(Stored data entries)

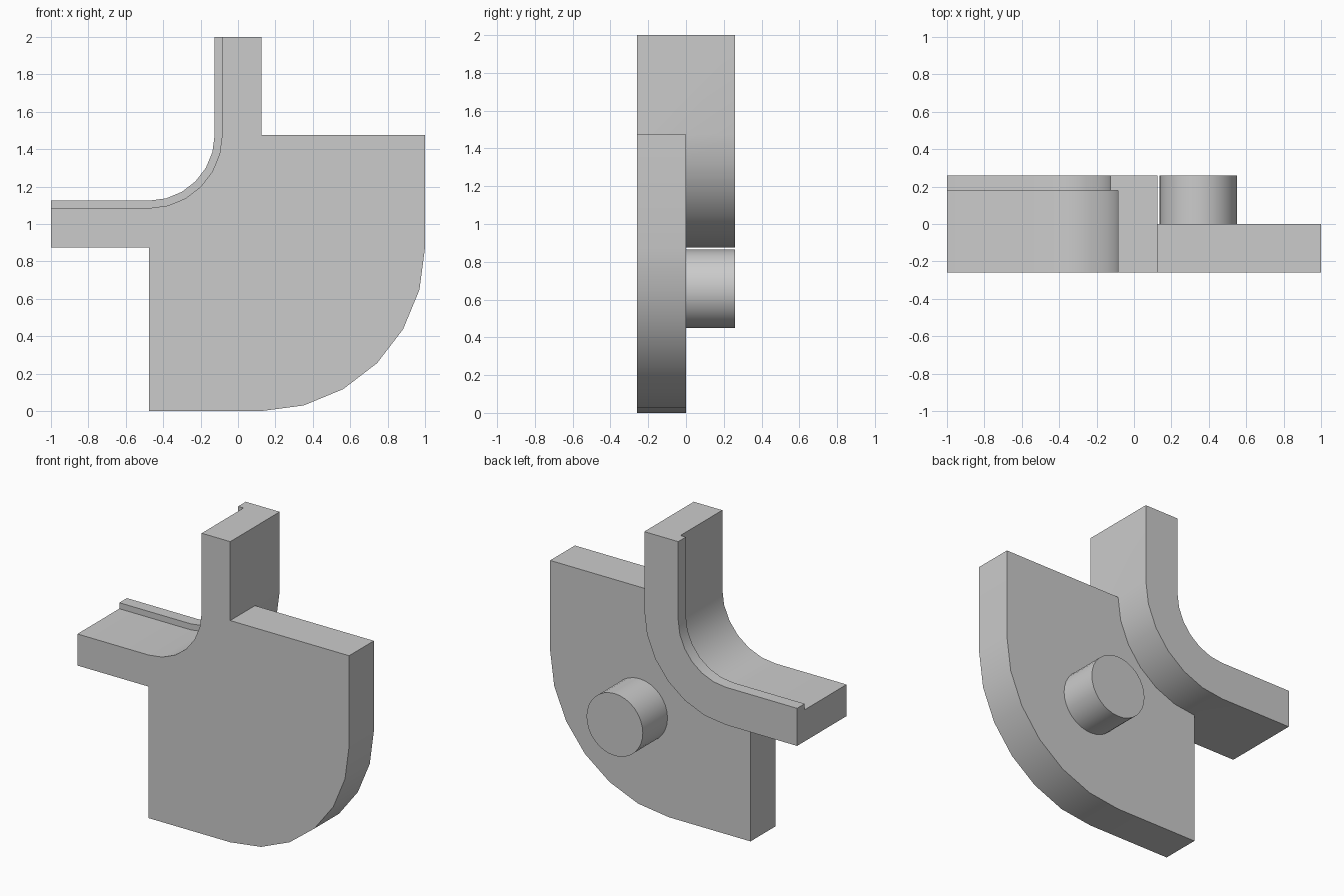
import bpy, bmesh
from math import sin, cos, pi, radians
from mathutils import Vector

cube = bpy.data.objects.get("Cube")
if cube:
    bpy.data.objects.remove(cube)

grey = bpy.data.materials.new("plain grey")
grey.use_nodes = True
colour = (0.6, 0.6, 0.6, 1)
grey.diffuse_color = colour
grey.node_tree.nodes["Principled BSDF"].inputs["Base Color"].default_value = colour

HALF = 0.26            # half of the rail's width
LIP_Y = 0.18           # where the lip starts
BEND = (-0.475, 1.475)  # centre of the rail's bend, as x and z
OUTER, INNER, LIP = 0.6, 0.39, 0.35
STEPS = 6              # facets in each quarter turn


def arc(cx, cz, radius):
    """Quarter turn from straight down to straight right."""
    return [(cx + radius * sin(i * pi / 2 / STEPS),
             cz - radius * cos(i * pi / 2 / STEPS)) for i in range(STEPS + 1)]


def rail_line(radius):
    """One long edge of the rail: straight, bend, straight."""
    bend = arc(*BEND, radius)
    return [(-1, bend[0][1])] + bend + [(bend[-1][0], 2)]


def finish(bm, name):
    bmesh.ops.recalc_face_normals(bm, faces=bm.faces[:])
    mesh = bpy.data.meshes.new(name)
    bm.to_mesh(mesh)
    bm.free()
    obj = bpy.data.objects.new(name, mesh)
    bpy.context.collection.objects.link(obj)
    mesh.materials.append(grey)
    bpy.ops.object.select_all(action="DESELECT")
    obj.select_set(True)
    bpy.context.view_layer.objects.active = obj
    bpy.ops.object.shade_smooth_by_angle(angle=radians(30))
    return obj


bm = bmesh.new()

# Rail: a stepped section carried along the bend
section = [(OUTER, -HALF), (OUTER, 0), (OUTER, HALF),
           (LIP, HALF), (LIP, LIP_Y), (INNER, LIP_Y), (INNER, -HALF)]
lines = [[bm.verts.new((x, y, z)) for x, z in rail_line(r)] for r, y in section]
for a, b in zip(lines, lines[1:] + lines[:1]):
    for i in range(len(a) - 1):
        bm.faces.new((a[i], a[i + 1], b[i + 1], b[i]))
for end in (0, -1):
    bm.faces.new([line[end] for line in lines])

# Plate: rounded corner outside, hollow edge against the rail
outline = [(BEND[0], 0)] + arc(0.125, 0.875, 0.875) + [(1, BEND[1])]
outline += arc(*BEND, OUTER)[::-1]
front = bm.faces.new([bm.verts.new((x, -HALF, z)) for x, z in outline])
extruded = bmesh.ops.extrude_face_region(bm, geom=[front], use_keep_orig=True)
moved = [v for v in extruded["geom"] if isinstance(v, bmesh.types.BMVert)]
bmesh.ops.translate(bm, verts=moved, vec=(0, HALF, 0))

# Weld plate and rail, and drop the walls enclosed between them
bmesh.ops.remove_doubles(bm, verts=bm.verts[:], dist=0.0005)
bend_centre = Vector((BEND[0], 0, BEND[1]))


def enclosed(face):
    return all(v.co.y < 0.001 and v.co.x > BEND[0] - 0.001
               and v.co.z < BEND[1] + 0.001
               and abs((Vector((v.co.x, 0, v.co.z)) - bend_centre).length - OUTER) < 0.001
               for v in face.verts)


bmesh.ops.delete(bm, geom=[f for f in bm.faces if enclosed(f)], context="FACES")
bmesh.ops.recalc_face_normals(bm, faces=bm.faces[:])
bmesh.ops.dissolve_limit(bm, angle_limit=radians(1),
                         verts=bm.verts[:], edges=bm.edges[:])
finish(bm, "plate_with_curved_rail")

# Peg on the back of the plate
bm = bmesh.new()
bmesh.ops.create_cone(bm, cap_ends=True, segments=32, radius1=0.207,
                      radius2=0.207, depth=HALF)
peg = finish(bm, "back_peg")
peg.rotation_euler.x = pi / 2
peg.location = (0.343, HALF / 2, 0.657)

TASK ITEM: Which lines above contain the word "grey"? List them.

ANSWER FOR THE TASK:
grey = bpy.data.materials.new("plain grey")
grey.use_nodes = True
grey.diffuse_color = colour
grey.node_tree.nodes["Principled BSDF"].inputs["Base Color"].default_value = colour
    mesh.materials.append(grey)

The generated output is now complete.